───── RECORDS SUPPLIED ─────

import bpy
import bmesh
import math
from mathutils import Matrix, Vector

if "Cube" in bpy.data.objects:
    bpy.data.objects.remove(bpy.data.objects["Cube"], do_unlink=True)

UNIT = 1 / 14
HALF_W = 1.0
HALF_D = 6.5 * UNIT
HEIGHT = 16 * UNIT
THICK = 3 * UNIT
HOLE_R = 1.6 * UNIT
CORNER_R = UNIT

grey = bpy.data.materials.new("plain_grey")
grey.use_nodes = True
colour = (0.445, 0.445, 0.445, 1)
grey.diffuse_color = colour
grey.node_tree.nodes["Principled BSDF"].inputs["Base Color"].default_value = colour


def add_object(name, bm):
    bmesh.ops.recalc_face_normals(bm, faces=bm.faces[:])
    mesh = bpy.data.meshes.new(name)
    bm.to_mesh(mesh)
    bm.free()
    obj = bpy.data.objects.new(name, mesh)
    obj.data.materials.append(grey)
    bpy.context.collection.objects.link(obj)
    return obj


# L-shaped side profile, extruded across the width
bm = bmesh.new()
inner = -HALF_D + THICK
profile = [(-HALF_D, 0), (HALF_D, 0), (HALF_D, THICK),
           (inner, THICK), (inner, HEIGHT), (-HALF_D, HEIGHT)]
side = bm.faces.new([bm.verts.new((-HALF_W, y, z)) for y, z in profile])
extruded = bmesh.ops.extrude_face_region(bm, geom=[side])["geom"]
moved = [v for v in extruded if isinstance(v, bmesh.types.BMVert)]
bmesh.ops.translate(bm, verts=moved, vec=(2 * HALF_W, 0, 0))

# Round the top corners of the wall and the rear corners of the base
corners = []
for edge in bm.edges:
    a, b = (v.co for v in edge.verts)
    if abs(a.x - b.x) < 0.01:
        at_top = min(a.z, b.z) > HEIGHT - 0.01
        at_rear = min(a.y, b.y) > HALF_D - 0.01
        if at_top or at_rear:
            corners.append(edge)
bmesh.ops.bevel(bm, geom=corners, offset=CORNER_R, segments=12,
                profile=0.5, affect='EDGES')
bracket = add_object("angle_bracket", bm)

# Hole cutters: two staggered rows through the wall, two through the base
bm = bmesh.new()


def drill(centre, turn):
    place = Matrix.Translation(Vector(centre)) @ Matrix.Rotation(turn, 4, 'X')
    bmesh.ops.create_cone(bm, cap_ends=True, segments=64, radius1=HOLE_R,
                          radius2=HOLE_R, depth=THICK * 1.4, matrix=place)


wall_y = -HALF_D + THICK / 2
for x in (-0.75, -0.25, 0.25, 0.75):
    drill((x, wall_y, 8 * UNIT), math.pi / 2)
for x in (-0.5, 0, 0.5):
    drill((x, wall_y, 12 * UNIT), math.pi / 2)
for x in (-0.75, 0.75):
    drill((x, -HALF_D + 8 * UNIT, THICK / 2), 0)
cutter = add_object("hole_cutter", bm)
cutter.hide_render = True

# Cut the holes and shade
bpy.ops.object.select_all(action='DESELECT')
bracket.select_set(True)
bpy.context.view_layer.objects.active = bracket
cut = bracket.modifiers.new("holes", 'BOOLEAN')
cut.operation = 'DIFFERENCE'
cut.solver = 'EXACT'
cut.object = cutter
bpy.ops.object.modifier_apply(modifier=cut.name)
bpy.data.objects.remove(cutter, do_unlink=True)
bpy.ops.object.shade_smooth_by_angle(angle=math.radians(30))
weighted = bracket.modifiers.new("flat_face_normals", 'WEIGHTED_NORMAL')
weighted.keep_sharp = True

─────

PROBLEM REQUIREMENTS
Only a number is wanted here: the count of lines above that hold the word "bmesh".

FINISHED TASK
9